=== RECORDS PROVIDED ===

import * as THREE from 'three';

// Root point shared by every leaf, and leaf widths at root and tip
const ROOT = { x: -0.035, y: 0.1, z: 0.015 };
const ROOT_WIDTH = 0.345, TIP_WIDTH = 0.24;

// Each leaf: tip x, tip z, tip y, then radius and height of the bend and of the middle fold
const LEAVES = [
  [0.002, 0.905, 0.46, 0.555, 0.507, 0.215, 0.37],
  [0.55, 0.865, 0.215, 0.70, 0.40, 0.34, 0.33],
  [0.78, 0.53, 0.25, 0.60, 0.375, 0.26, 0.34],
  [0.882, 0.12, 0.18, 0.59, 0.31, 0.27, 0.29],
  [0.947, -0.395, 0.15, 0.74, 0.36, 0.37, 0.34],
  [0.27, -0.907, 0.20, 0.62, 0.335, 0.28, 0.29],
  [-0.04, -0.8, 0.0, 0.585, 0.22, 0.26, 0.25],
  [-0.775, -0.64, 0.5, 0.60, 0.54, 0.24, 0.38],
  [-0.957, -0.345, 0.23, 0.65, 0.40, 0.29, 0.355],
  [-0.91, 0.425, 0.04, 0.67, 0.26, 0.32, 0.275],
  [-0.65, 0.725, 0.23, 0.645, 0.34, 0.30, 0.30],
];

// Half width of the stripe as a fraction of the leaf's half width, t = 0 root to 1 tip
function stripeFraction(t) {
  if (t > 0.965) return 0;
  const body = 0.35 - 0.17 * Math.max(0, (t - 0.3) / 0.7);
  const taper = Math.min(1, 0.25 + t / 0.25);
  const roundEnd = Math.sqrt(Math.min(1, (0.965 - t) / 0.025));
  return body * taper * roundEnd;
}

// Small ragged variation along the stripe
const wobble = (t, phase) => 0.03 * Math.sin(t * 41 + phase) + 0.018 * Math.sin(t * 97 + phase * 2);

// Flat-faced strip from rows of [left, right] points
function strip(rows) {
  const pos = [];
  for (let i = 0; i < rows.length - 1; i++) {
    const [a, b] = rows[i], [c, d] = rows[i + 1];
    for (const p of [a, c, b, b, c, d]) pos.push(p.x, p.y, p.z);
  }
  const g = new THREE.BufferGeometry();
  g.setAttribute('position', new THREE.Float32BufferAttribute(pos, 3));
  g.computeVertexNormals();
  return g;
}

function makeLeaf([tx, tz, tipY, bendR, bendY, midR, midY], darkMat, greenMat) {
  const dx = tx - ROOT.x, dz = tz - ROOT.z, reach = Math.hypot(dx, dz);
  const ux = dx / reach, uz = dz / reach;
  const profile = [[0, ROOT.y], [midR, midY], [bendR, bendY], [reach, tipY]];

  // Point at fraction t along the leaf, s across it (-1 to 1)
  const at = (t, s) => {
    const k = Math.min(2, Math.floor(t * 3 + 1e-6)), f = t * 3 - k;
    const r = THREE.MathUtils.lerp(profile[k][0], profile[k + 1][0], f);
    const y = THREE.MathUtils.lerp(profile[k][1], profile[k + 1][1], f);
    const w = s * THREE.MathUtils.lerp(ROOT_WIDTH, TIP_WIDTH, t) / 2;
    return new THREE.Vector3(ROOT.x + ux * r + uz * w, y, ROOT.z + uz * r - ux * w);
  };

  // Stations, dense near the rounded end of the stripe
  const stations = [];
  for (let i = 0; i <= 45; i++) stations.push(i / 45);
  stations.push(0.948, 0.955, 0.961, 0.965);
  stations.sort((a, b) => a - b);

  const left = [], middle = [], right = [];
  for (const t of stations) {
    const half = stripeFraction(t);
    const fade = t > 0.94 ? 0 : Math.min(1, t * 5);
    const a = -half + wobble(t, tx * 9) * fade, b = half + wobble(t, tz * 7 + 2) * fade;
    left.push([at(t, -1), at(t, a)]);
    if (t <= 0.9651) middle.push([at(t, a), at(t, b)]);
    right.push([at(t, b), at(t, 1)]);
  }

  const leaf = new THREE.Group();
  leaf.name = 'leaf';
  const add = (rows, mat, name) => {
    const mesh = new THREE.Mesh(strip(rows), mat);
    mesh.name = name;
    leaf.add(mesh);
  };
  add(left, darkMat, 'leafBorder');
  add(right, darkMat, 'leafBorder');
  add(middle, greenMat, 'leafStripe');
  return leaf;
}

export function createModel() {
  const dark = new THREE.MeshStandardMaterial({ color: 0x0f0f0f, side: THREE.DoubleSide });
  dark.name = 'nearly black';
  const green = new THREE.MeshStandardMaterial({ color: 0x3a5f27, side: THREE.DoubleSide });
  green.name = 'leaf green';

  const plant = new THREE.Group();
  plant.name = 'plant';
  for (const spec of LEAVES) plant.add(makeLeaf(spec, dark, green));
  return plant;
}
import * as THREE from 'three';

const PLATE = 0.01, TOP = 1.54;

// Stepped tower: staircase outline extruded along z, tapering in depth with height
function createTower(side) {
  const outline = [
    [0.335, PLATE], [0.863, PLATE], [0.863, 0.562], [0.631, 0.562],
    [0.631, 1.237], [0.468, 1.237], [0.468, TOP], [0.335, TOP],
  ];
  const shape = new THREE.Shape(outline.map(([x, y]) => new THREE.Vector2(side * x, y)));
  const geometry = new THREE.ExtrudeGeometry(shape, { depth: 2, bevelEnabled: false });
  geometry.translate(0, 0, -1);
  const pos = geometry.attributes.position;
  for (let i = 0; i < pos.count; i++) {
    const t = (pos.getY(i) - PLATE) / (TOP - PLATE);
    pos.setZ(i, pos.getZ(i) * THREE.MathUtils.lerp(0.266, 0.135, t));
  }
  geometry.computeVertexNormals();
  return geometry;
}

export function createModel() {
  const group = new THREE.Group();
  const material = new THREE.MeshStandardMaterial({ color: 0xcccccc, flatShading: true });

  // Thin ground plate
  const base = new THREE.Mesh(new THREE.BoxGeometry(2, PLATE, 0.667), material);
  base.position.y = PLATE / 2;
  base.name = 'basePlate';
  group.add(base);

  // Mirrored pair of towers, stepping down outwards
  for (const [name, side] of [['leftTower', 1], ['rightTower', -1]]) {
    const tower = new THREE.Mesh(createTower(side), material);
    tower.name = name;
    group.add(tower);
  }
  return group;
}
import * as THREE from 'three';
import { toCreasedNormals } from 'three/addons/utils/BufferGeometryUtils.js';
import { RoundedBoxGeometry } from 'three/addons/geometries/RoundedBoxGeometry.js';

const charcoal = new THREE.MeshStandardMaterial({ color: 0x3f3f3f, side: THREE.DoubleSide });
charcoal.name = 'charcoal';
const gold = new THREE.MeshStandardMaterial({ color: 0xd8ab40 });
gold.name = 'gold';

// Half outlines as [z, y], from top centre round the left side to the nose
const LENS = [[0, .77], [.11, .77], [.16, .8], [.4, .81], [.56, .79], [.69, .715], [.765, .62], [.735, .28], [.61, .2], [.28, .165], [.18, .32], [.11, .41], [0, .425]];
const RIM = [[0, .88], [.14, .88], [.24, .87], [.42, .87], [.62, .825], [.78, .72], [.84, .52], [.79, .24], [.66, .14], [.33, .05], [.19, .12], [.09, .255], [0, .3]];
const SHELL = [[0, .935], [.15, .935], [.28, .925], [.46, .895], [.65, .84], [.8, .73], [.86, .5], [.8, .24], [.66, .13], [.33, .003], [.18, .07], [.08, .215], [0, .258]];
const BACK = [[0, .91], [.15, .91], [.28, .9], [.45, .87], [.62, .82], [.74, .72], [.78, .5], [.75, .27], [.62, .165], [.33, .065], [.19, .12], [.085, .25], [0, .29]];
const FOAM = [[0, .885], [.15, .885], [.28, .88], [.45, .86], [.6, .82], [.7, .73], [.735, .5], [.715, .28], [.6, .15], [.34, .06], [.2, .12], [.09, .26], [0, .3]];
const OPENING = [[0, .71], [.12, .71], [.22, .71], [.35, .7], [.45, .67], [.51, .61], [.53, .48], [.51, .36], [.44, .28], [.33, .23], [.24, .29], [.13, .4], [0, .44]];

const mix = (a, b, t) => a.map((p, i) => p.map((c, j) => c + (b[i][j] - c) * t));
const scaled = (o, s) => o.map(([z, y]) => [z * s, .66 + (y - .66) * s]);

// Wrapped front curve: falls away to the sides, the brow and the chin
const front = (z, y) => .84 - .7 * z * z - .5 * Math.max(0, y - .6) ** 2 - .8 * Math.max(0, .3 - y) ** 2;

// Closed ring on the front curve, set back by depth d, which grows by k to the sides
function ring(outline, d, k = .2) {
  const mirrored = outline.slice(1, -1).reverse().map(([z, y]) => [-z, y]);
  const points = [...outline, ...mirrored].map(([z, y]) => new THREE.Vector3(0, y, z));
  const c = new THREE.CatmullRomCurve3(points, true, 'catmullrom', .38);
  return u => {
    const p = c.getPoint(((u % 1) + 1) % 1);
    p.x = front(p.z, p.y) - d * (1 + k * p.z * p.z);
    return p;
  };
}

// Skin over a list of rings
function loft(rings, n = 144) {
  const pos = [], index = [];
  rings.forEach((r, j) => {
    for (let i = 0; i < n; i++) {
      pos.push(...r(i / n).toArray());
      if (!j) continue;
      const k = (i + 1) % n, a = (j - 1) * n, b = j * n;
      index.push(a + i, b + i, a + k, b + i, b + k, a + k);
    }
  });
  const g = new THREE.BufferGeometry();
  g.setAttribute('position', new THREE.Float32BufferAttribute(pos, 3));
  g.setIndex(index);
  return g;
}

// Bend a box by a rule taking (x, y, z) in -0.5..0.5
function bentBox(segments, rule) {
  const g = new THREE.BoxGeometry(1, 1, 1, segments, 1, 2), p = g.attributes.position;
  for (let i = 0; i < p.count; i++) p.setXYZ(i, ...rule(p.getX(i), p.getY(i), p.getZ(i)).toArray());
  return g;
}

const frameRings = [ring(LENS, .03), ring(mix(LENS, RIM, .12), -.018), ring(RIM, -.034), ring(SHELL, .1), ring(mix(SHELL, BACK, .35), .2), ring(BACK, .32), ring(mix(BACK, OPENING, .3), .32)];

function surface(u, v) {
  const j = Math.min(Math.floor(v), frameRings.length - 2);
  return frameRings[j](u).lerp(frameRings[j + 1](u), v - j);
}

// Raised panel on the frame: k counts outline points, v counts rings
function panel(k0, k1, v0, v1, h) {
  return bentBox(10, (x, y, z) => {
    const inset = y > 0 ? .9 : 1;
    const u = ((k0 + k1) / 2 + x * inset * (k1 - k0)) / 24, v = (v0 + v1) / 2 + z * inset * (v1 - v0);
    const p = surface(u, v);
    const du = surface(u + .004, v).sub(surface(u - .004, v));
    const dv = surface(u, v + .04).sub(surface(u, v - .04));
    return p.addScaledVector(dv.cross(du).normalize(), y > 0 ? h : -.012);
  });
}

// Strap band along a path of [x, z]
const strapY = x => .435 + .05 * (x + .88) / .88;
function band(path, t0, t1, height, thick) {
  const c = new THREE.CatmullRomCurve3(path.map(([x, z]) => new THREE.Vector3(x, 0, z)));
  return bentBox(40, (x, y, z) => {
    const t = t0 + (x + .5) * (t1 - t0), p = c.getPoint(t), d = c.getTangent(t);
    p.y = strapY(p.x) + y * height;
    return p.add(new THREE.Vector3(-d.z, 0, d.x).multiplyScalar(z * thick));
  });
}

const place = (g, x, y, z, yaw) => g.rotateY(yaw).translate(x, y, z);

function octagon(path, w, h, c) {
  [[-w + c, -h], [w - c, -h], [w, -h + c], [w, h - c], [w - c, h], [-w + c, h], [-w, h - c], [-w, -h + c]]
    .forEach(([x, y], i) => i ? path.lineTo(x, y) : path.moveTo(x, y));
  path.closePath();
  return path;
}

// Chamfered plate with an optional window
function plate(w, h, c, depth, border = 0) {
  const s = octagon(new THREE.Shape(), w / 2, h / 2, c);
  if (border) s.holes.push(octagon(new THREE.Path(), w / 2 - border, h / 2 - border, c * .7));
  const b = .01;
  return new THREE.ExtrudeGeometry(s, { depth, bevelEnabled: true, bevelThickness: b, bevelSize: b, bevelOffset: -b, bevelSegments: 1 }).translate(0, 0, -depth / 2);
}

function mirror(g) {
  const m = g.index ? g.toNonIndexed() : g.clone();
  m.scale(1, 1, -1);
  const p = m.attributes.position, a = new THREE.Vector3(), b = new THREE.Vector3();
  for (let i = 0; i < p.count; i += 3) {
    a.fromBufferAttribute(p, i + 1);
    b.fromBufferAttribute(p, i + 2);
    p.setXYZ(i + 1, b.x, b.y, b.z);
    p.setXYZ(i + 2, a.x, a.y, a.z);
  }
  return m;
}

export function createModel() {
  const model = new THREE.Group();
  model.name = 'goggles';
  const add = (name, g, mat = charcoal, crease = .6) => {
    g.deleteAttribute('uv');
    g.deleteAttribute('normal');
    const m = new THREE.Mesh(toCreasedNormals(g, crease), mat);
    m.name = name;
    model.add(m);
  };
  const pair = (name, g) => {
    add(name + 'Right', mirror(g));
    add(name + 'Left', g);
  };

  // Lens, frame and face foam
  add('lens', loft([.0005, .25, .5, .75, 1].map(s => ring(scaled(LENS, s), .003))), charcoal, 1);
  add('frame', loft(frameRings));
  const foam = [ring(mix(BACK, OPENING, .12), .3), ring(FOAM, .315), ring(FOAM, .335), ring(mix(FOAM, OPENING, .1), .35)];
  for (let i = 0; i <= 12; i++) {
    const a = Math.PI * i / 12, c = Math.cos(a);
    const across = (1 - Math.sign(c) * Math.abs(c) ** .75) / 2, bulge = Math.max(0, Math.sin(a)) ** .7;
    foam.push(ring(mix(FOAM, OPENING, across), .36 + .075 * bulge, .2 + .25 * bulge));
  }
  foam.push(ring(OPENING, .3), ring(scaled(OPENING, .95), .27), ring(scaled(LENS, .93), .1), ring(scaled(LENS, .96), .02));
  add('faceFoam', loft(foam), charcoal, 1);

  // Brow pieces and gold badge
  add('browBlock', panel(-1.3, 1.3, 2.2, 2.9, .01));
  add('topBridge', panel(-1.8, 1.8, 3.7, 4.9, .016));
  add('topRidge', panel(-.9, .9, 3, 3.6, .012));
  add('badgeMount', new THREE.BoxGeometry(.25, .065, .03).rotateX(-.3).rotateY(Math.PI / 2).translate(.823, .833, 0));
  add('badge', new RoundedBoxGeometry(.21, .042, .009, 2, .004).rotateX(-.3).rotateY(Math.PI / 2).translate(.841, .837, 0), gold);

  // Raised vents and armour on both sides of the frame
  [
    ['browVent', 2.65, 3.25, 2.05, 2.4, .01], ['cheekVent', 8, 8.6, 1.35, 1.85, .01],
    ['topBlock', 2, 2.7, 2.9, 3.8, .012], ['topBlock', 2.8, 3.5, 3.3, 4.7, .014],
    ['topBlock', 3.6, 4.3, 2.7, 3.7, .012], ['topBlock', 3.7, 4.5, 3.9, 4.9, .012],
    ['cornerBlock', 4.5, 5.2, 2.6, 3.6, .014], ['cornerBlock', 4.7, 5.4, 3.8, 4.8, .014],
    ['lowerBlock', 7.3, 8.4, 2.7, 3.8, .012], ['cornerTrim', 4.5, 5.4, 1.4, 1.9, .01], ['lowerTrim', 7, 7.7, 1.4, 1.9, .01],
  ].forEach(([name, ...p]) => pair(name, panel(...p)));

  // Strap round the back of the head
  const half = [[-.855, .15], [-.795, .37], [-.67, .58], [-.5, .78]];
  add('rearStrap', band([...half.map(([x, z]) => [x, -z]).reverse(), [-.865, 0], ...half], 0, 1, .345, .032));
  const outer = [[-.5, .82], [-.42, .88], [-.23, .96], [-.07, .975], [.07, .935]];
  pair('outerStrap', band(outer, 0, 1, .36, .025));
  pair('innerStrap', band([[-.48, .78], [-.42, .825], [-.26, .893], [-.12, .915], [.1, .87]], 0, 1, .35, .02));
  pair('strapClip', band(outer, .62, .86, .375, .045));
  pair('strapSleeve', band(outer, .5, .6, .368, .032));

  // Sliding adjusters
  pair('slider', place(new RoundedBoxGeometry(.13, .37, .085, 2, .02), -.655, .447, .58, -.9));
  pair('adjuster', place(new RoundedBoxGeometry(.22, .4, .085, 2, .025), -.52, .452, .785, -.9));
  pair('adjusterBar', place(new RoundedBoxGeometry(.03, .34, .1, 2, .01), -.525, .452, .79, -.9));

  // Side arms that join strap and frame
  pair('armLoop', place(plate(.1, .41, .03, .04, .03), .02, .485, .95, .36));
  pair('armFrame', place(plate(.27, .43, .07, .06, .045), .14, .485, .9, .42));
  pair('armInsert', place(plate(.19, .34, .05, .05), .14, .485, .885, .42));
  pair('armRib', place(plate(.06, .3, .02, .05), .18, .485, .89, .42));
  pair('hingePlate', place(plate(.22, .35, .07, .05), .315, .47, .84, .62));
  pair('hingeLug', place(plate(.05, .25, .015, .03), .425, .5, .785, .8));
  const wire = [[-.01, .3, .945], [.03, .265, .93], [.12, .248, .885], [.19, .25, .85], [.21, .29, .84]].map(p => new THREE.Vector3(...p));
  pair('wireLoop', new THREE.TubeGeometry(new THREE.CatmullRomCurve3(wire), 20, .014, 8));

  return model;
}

===

- YOUR OBJECTIVE -
Copy every line of the data above in which the string "length" appears.

- ANSWER TO THIS TASK -
  for (let i = 0; i < rows.length - 1; i++) {
  const j = Math.min(Math.floor(v), frameRings.length - 2);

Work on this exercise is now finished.